## EXERCISE DIRECTIONS
Omit the images. Reproduce each line of the records exactly as it appears.

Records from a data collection
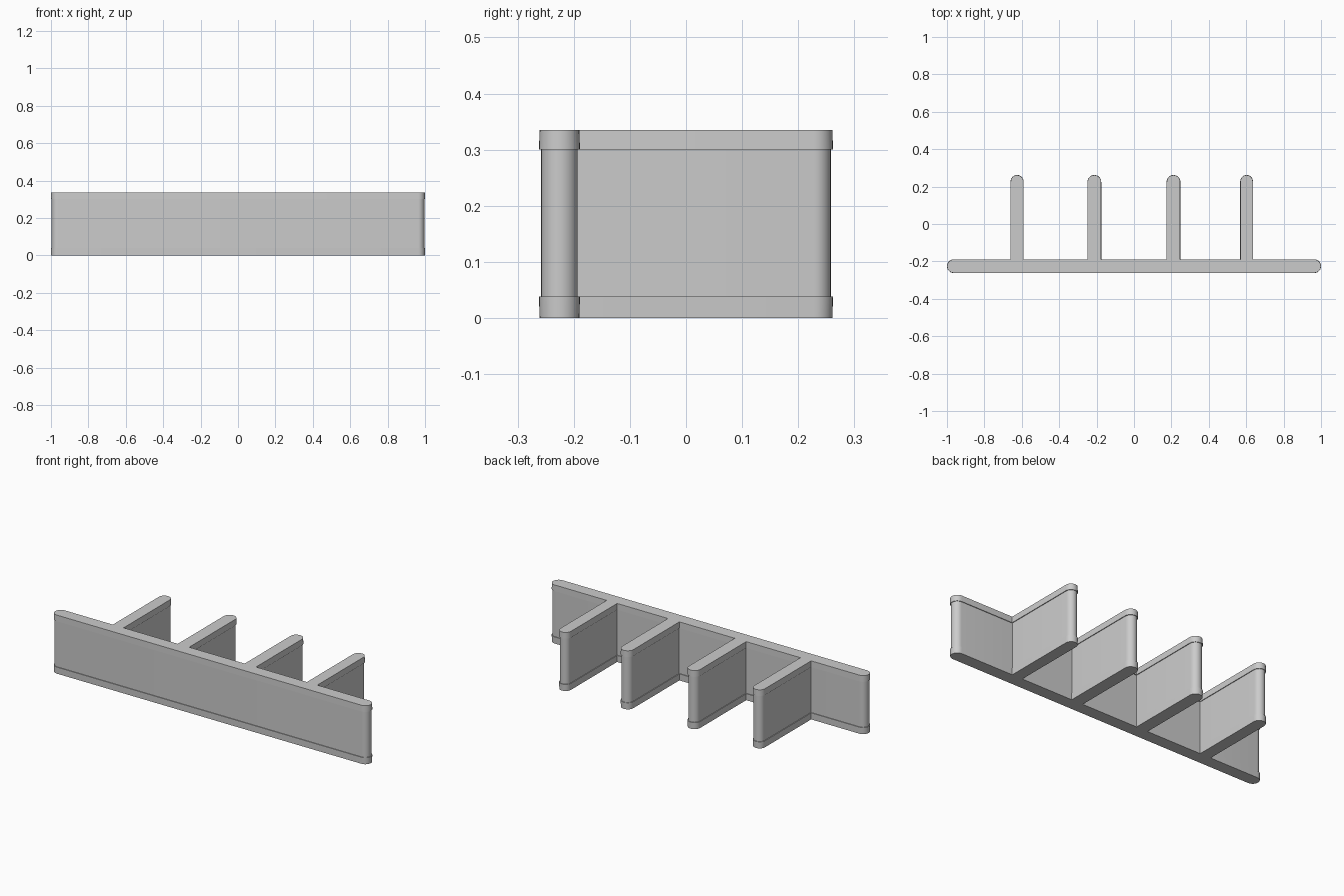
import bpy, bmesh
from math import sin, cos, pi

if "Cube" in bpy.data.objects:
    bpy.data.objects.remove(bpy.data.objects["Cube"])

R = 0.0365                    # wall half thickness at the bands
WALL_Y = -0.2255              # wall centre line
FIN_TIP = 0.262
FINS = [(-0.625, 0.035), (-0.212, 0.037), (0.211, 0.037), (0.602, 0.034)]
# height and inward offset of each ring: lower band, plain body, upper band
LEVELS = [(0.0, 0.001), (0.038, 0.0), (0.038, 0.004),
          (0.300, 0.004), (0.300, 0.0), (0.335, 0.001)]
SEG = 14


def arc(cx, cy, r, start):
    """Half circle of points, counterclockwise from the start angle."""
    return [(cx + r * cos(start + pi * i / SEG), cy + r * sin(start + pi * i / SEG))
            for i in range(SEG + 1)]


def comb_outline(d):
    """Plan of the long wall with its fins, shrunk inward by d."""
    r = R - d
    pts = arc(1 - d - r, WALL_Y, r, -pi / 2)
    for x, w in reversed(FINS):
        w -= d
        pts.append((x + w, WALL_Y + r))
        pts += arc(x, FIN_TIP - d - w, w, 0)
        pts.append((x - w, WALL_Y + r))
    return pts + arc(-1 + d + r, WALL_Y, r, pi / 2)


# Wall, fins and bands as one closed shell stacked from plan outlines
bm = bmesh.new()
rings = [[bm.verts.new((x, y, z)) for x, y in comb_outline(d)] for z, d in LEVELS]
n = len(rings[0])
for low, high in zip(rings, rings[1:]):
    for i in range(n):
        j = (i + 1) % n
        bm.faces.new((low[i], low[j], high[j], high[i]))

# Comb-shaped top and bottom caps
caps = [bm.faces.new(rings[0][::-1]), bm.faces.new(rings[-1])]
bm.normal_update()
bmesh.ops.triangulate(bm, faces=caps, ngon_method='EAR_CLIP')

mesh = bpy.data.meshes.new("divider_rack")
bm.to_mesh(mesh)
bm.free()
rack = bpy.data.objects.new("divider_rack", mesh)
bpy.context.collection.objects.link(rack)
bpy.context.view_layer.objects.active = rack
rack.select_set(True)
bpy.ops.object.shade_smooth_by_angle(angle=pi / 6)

## TASK OUTPUT
import bpy, bmesh
from math import sin, cos, pi

if "Cube" in bpy.data.objects:
    bpy.data.objects.remove(bpy.data.objects["Cube"])

R = 0.0365                    # wall half thickness at the bands
WALL_Y = -0.2255              # wall centre line
FIN_TIP = 0.262
FINS = [(-0.625, 0.035), (-0.212, 0.037), (0.211, 0.037), (0.602, 0.034)]
# height and inward offset of each ring: lower band, plain body, upper band
LEVELS = [(0.0, 0.001), (0.038, 0.0), (0.038, 0.004),
          (0.300, 0.004), (0.300, 0.0), (0.335, 0.001)]
SEG = 14


def arc(cx, cy, r, start):
    """Half circle of points, counterclockwise from the start angle."""
    return [(cx + r * cos(start + pi * i / SEG), cy + r * sin(start + pi * i / SEG))
            for i in range(SEG + 1)]


def comb_outline(d):
    """Plan of the long wall with its fins, shrunk inward by d."""
    r = R - d
    pts = arc(1 - d - r, WALL_Y, r, -pi / 2)
    for x, w in reversed(FINS):
        w -= d
        pts.append((x + w, WALL_Y + r))
        pts += arc(x, FIN_TIP - d - w, w, 0)
        pts.append((x - w, WALL_Y + r))
    return pts + arc(-1 + d + r, WALL_Y, r, pi / 2)


# Wall, fins and bands as one closed shell stacked from plan outlines
bm = bmesh.new()
rings = [[bm.verts.new((x, y, z)) for x, y in comb_outline(d)] for z, d in LEVELS]
n = len(rings[0])
for low, high in zip(rings, rings[1:]):
    for i in range(n):
        j = (i + 1) % n
        bm.faces.new((low[i], low[j], high[j], high[i]))

# Comb-shaped top and bottom caps
caps = [bm.faces.new(rings[0][::-1]), bm.faces.new(rings[-1])]
bm.normal_update()
bmesh.ops.triangulate(bm, faces=caps, ngon_method='EAR_CLIP')

mesh = bpy.data.meshes.new("divider_rack")
bm.to_mesh(mesh)
bm.free()
rack = bpy.data.objects.new("divider_rack", mesh)
bpy.context.collection.objects.link(rack)
bpy.context.view_layer.objects.active = rack
rack.select_set(True)
bpy.ops.object.shade_smooth_by_angle(angle=pi / 6)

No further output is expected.